# Work to complete
Would you give again, exactly as written, the lines from the opening of the records to the line with "verts = [v for", that line included and pictures excluded?

[[ Provided material, beginning ]]

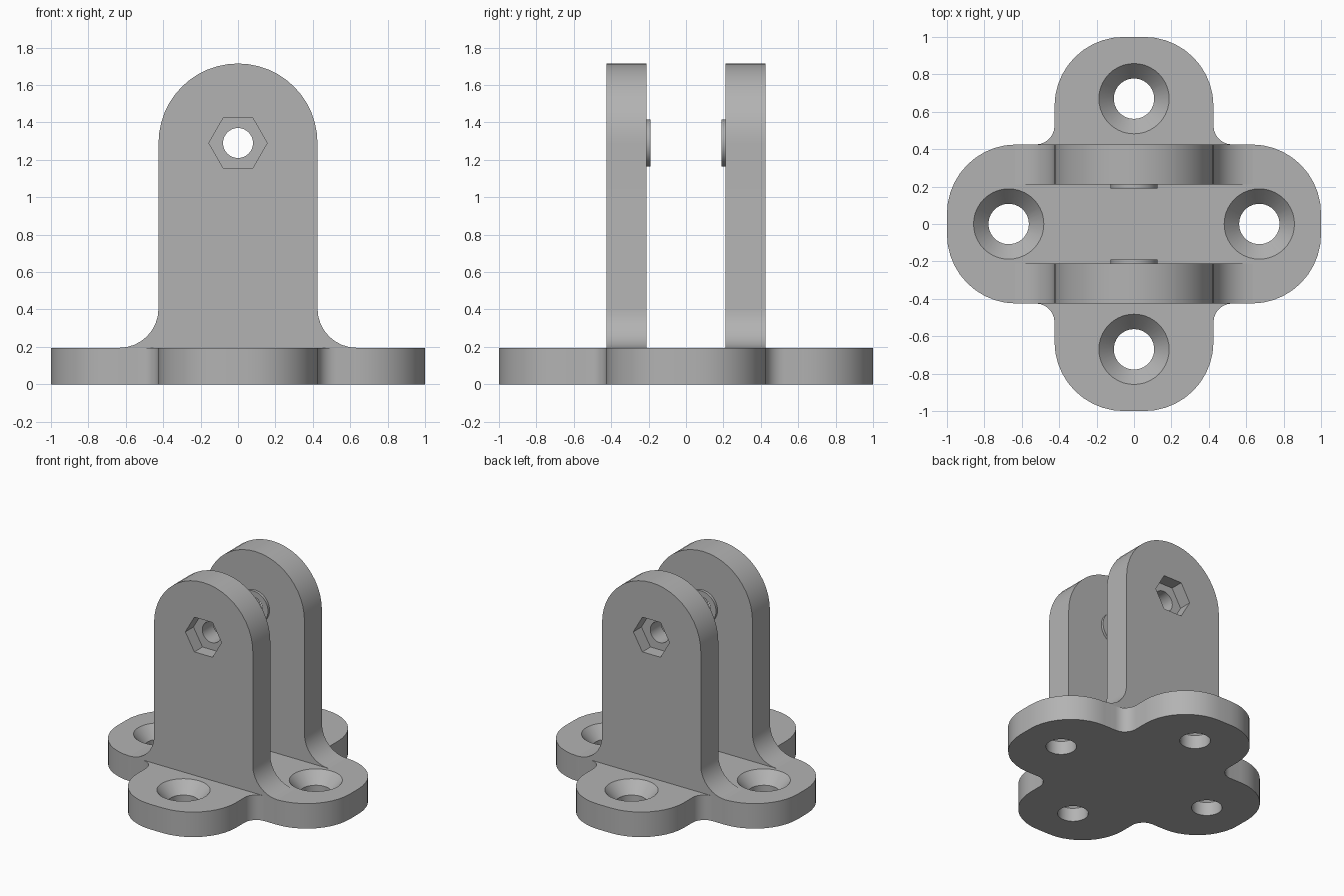
import bpy, bmesh
from math import pi, cos, sin
from mathutils import Matrix, Vector

if "Cube" in bpy.data.objects:
    bpy.data.objects.remove(bpy.data.objects["Cube"])

grey = bpy.data.materials.new("plain grey")
grey.use_nodes = True
colour = (0.45, 0.45, 0.45, 1)
grey.diffuse_color = colour
grey.node_tree.nodes["Principled BSDF"].inputs["Base Color"].default_value = colour

HALF = 0.425      # half width of lobes and ears
TOP = 0.195       # plate thickness
INNER = 0.21      # inner face of each ear
PIN_Z = 1.29
HOLE = 0.67       # screw hole distance from the centre
ALONG_Y = Matrix.Rotation(pi / 2, 4, "X")   # local z becomes -y, local y becomes z


def arc(cx, cy, r, a0, a1, n=10):
    angles = [a0 + (a1 - a0) * i / n for i in range(n + 1)]
    return [(cx + r * cos(a), cy + r * sin(a)) for a in angles]


def finish(name, bm, matrix=None):
    if matrix:
        bm.transform(matrix)
    bmesh.ops.recalc_face_normals(bm, faces=bm.faces)
    mesh = bpy.data.meshes.new(name)
    bm.to_mesh(mesh)
    bm.free()
    mesh.materials.append(grey)
    obj = bpy.data.objects.new(name, mesh)
    bpy.context.collection.objects.link(obj)
    return obj


def prism(name, outline, z0, z1, matrix=None):
    bm = bmesh.new()
    bm.faces.new([bm.verts.new((x, y, z0)) for x, y in outline])
    up = bmesh.ops.extrude_face_region(bm, geom=bm.faces[:])
    verts = [v for v in up["geom"] if isinstance(v, bmesh.types.BMVert)]
    bmesh.ops.translate(bm, verts=verts, vec=(0, 0, z1 - z0))
    return finish(name, bm, matrix)


def lathe(name, profile, matrix, closed=False, steps=40):
    # Stack rings of (radius, height) and skin them
    bm = bmesh.new()
    rings = [[bm.verts.new((r * cos(2 * pi * i / steps), r * sin(2 * pi * i / steps), z))
              for i in range(steps)] for r, z in profile]
    pairs = list(zip(rings, rings[1:]))
    if closed:
        pairs.append((rings[-1], rings[0]))
    else:
        bm.faces.new(rings[0])
        bm.faces.new(rings[-1])
    for a, b in pairs:
        for i in range(steps):
            j = (i + 1) % steps
            bm.faces.new((a[i], a[j], b[j], b[i]))
    return finish(name, bm, matrix)


def cut(obj, cutters):
    for cutter in cutters:
        mod = obj.modifiers.new("cut", "BOOLEAN")
        mod.operation, mod.solver, mod.object = "DIFFERENCE", "EXACT", cutter
    graph = bpy.context.evaluated_depsgraph_get()
    mesh = bpy.data.meshes.new_from_object(obj.evaluated_get(graph))
    obj.modifiers.clear()
    obj.data = mesh
    for cutter in cutters:
        bpy.data.objects.remove(cutter)


def smooth(obj):
    bpy.ops.object.select_all(action="DESELECT")
    obj.select_set(True)
    bpy.context.view_layer.objects.active = obj
    bpy.ops.object.shade_smooth_by_angle(angle=pi / 6)


# Base plate: one rounded lobe with its inner fillet, repeated four times
corner, fillet = 0.37, 0.1
flat = HALF - corner
lobe = arc(1 - corner, -flat, corner, -pi / 2, 0) + arc(1 - corner, flat, corner, 0, pi / 2)
lobe += arc(HALF + fillet, HALF + fillet, fillet, -pi / 2, -pi, 6)
outline = []
for k in range(4):
    turn = Matrix.Rotation(k * pi / 2, 3, "Z")
    outline += [tuple((turn @ Vector((x, y, 0))).xy) for x, y in lobe]
plate = prism("base_plate", outline, 0, TOP)

# Countersunk screw holes
sink = [(0.108, -0.1), (0.108, TOP - 0.09), (0.188, TOP), (0.188, TOP + 0.1)]
cut(plate, [lathe("screw_cutter", sink,
                  Matrix.Translation((HOLE * cos(k * pi / 2), HOLE * sin(k * pi / 2), 0)))
            for k in range(4)])
smooth(plate)

# Ears: round top, flared foot, pin bore, hexagonal pocket on the outer face
flare = 0.21
ear_outline = arc(HALF + flare, TOP + flare, flare, -pi / 2, -pi, 8)
ear_outline += arc(0, PIN_Z, HALF, 0, pi, 24)
ear_outline += arc(-HALF - flare, TOP + flare, flare, 0, -pi / 2, 8)
hexagon = arc(0, PIN_Z, 0.156, 0, 5 * pi / 3, 5)
at_pin = Matrix.Translation((0, 0, PIN_Z)) @ ALONG_Y

for side, flip in (("front", 0), ("back", pi)):
    place = Matrix.Rotation(flip, 4, "Z")
    ear = prism(side + "_ear", ear_outline, INNER, HALF, place @ ALONG_Y)
    bore = lathe("bore_cutter", [(0.08, 0.1), (0.08, 0.5)], place @ at_pin)
    pocket = prism("pocket_cutter", hexagon, HALF - 0.1, HALF + 0.1, place @ ALONG_Y)
    cut(ear, [bore, pocket])
    smooth(ear)
    # Raised ring around the bore on the inner face
    ring = [(0.08, INNER), (0.125, INNER), (0.125, INNER - 0.02), (0.08, INNER - 0.02)]
    smooth(lathe(side + "_boss", ring, place @ at_pin, closed=True))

[[ Provided material, end ]]

# Solution to the exercise
import bpy, bmesh
from math import pi, cos, sin
from mathutils import Matrix, Vector

if "Cube" in bpy.data.objects:
    bpy.data.objects.remove(bpy.data.objects["Cube"])

grey = bpy.data.materials.new("plain grey")
grey.use_nodes = True
colour = (0.45, 0.45, 0.45, 1)
grey.diffuse_color = colour
grey.node_tree.nodes["Principled BSDF"].inputs["Base Color"].default_value = colour

HALF = 0.425      # half width of lobes and ears
TOP = 0.195       # plate thickness
INNER = 0.21      # inner face of each ear
PIN_Z = 1.29
HOLE = 0.67       # screw hole distance from the centre
ALONG_Y = Matrix.Rotation(pi / 2, 4, "X")   # local z becomes -y, local y becomes z


def arc(cx, cy, r, a0, a1, n=10):
    angles = [a0 + (a1 - a0) * i / n for i in range(n + 1)]
    return [(cx + r * cos(a), cy + r * sin(a)) for a in angles]


def finish(name, bm, matrix=None):
    if matrix:
        bm.transform(matrix)
    bmesh.ops.recalc_face_normals(bm, faces=bm.faces)
    mesh = bpy.data.meshes.new(name)
    bm.to_mesh(mesh)
    bm.free()
    mesh.materials.append(grey)
    obj = bpy.data.objects.new(name, mesh)
    bpy.context.collection.objects.link(obj)
    return obj


def prism(name, outline, z0, z1, matrix=None):
    bm = bmesh.new()
    bm.faces.new([bm.verts.new((x, y, z0)) for x, y in outline])
    up = bmesh.ops.extrude_face_region(bm, geom=bm.faces[:])
    verts = [v for v in up["geom"] if isinstance(v, bmesh.types.BMVert)]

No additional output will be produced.